Hip-hop in Philadelphia is as popular as ever, but many fans are asking, “Where’s the beat?” Finding a place to watch hip-hop artists has become difficult in the city.
Schoolly D, a Philadelphia rapper who has been credited as the progenitor of gangsta rap, released “P.S.K.” in 1986. He’s still active as a performing artist, most recently finding renewed fame with the popular television cartoon “Aqua Teen Hunger Force.”
Although he still lives in Philadelphia, he has not been going out much in the city. For the last several years, club owners have been leaning on DJs to play only the most popular tracks. Schoolly (aka Jesse Weaver) points to “Crank That” by Soulja Boy Tell’em as a prime example; it’s a song he regards with disdain.
Now, he says, local DJs are pushing back.
“I remember the good days, you made $3,500 a night for playing a couple hours,” says Schoolly. “Now, they going to pay you $35, and tell you what to play. The DJs have learned to play what they want to play. You have to be the tastemaker.”
A newer hip-hop artist called Kuf Knotz (aka Ty Green) says it’s next to impossible to find local hip-hop shows in Philadelphia.
“The foundation of hip-hop — the MC and DJ — not a lot of venues going for that,” says Kuf Knotz (pronounced “koof”). “With the stigma that hip-hop carries, the venues are like, ‘We don’t have hip-hop insurance. We can’t do a show.'”

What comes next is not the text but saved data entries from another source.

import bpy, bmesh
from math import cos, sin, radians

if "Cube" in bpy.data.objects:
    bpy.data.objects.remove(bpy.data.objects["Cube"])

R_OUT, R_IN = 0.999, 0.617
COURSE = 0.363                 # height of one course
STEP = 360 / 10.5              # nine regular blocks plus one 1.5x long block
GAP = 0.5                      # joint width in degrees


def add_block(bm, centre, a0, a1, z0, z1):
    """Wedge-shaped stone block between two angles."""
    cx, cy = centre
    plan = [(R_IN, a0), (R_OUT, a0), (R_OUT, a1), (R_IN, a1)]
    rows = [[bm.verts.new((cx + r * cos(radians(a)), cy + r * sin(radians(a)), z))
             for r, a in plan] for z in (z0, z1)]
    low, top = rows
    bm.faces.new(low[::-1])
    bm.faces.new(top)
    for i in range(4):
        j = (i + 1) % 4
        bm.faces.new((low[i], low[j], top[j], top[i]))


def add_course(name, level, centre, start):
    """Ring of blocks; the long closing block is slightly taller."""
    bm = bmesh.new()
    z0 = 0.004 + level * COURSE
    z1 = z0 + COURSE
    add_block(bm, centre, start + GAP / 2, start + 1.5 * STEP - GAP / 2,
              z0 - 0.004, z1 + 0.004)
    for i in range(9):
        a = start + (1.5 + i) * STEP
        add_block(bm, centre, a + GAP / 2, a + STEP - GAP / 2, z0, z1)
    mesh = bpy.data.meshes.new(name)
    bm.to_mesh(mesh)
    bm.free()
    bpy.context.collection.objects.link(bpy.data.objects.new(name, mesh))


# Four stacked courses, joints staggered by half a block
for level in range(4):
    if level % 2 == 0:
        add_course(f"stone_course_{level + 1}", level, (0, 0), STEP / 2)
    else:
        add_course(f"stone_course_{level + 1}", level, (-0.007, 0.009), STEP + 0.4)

In response, Kuf Knotz has organized a monthly club night at World Cafe Live in University City, a venue which draws audiences from Penn and Drexel.
After guest-lecturing at a class at Temple University about a (very subjective) history of hip-hop, Kuf Knotz and Schoolly D sat down together in the atrium of Annenberg Hall to discuss the local scene, and how hip-hop has to come out of the small neighborhood spots.

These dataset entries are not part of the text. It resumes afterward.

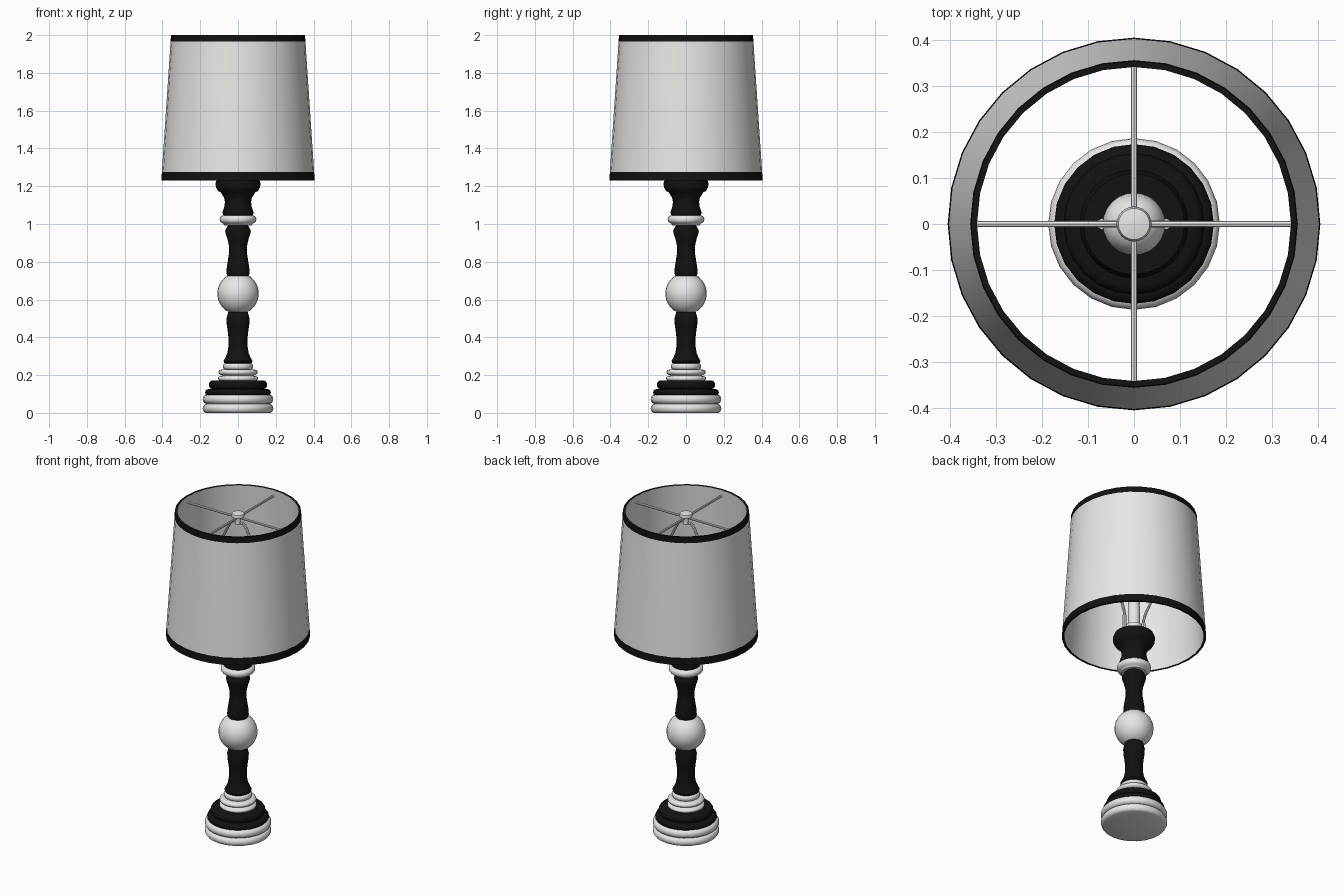
import bpy, bmesh, math
from mathutils import Vector

if "Cube" in bpy.data.objects:
    bpy.data.objects.remove(bpy.data.objects["Cube"])


def material(name, rgb):
    m = bpy.data.materials.new(name)
    m.diffuse_color = (*rgb, 1)
    m.use_nodes = True
    m.node_tree.nodes["Principled BSDF"].inputs["Base Color"].default_value = m.diffuse_color
    return m


WHITE = material("painted white", (0.8, 0.8, 0.79))
BLACK = material("gloss black", (0.006, 0.006, 0.006))
FABRIC = material("shade fabric", (0.8, 0.8, 0.78))


def finish(ob, angle=40):
    bpy.ops.object.select_all(action='DESELECT')
    ob.select_set(True)
    bpy.context.view_layer.objects.active = ob
    bpy.ops.object.shade_smooth_by_angle(angle=math.radians(angle))
    return ob


def lathe(name, profile, mats, sides=24, closed=False, rule=None, angle=40):
    """Spin (radius, z) points, listed bottom to top, about the z axis."""
    bm = bmesh.new()
    rings = []
    for r, z in profile:
        rings.append([bm.verts.new((r * math.sin(2 * math.pi * i / sides),
                                    r * math.cos(2 * math.pi * i / sides), z))
                      for i in range(sides)])
    n = len(rings)
    for k in range(n if closed else n - 1):
        a, b = rings[k], rings[(k + 1) % n]
        for i in range(sides):
            j = (i + 1) % sides
            f = bm.faces.new((a[i], b[i], b[j], a[j]))
            f.material_index = rule(k) if rule else 0
    if not closed:
        bm.faces.new(rings[0])
        bm.faces.new(rings[-1][::-1])
    bmesh.ops.recalc_face_normals(bm, faces=bm.faces)
    me = bpy.data.meshes.new(name)
    bm.to_mesh(me)
    bm.free()
    for m in mats:
        me.materials.append(m)
    ob = bpy.data.objects.new(name, me)
    bpy.context.collection.objects.link(ob)
    return finish(ob, angle)


def bead(r, z0, z1, depth=0.018):
    """Rounded ring moulding as profile points."""
    zc, h = (z0 + z1) / 2, (z1 - z0) / 2
    return [(r - depth * (1 - math.cos(a)), zc + h * math.sin(a))
            for a in [math.radians(d) for d in (-90, -55, -25, 0, 25, 55, 90)]]


def tube(name, points, radius, mat):
    """Round rod following a path."""
    cu = bpy.data.curves.new(name, 'CURVE')
    cu.dimensions = '3D'
    cu.bevel_depth = radius
    cu.bevel_resolution = 2
    cu.use_fill_caps = True
    sp = cu.splines.new('POLY')
    sp.points.add(len(points) - 1)
    for p, co in zip(sp.points, points):
        p.co = (*co, 1)
    cu.materials.append(mat)
    ob = bpy.data.objects.new(name, cu)
    bpy.context.collection.objects.link(ob)
    bpy.ops.object.select_all(action='DESELECT')
    ob.select_set(True)
    bpy.context.view_layer.objects.active = ob
    bpy.ops.object.convert(target='MESH')
    return finish(bpy.context.view_layer.objects.active)


# Stepped base
lathe("base_foot", bead(0.187, 0, 0.047) + bead(0.187, 0.049, 0.096), [WHITE])
lathe("base_step", bead(0.174, 0.09, 0.126) + bead(0.154, 0.126, 0.172), [BLACK])
lathe("base_collar", bead(0.106, 0.168, 0.195) + [(0.082, 0.198)]
      + bead(0.104, 0.2, 0.23) + bead(0.08, 0.23, 0.262, 0.01), [WHITE])

# Turned column
lathe("lower_spindle", [(0.06, 0.258), (0.074, 0.266), (0.076, 0.276), (0.068, 0.29),
                        (0.057, 0.315), (0.051, 0.35), (0.05, 0.39), (0.054, 0.43),
                        (0.06, 0.47), (0.061, 0.5), (0.055, 0.522), (0.05, 0.54)], [BLACK])
lathe("column_ball", [(max(0.11 * math.cos(math.radians(a)), 0.001),
                       0.632 + 0.11 * math.sin(math.radians(a)))
                      for a in range(-90, 91, 12)], [WHITE])
lathe("upper_spindle", [(0.055, 0.722), (0.061, 0.74), (0.06, 0.765), (0.053, 0.81),
                        (0.047, 0.85), (0.049, 0.89), (0.057, 0.925), (0.066, 0.95),
                        (0.068, 0.965), (0.06, 0.982), (0.05, 0.995), (0.05, 1.01)], [BLACK])
lathe("neck_ring", [(0.07, 0.992)] + bead(0.097, 1.003, 1.046), [WHITE])
lathe("neck_cup", [(0.07, 1.042), (0.08, 1.048), (0.082, 1.062), (0.073, 1.09),
                   (0.069, 1.115), (0.074, 1.14), (0.084, 1.155), (0.088, 1.165),
                   (0.105, 1.175), (0.117, 1.195), (0.119, 1.218), (0.11, 1.24)], [BLACK])

# Socket and bulb
lathe("bulb_socket", [(0.045, 1.235), (0.045, 1.3), (0.035, 1.305), (0.035, 1.42)], [WHITE])
lathe("bulb", [(0.03, 1.41), (0.034, 1.46), (0.052, 1.51), (0.065, 1.55), (0.068, 1.58),
               (0.062, 1.612), (0.045, 1.637), (0.022, 1.65), (0.002, 1.653)], [WHITE])

# Harp wire with its two sleeves
half = [(0.07, 1.235), (0.07, 1.36), (0.085, 1.41), (0.12, 1.49), (0.135, 1.56),
        (0.135, 1.7), (0.12, 1.78), (0.075, 1.87), (0.055, 1.91), (0.035, 1.93)]
tube("harp", [(x, 0, z) for x, z in half] + [(-x, 0, z) for x, z in half[::-1]],
     0.008, WHITE)
for side in (-1, 1):
    tube("harp_sleeve", [(side * 0.07, 0, 1.235), (side * 0.07, 0, 1.34)], 0.012, WHITE)

# Spider rods and finial
tube("spider_rod_x", [(-0.345, 0, 1.96), (0.345, 0, 1.96)], 0.007, WHITE)
tube("spider_rod_y", [(0, -0.345, 1.96), (0, 0.345, 1.96)], 0.007, WHITE)
lathe("finial", [(0.018, 1.92), (0.018, 1.962), (0.036, 1.967), (0.038, 1.975),
                 (0.034, 1.986), (0.015, 1.99)], [WHITE])

# Open tapered shade: rims and outer trim bands are black, the rest is fabric
shade = [(0.406, 1.23), (0.403, 1.275), (0.357, 1.965), (0.355, 2.0),
         (0.342, 2.0), (0.393, 1.23)]
lathe("lamp_shade", shade, [FABRIC, BLACK], sides=32, closed=True,
      rule=lambda k: 0 if k in (1, 4) else 1)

“We can’t sit in a place and expect people to come to us,” said Schoolly. “There’s parking, there’s murder. You know what I mean? That stigma in some of these neighborhoods –even gangsters don’t want to go there.”
“That’s the main reason I put the night together at World Cafe,” Kuf Knotz responded. “It’s a nice venue, people come.”
Both Kuf Knotz and Schoolly D say audiences at hip-hop shows in Philadelphia are now a fairly even mix of white, black and Indian fans.
Schoolly pointed to hip-hop nights at Rum Bar in Rittenhouse Square and Zee Bar on Spring Garden as good places to hear hip-hop. He also mentioned a regular Sunday matinee showcase of hardcore rap at The Fire, which he was surprised to find out is populated mostly by “12-year-old white boys.”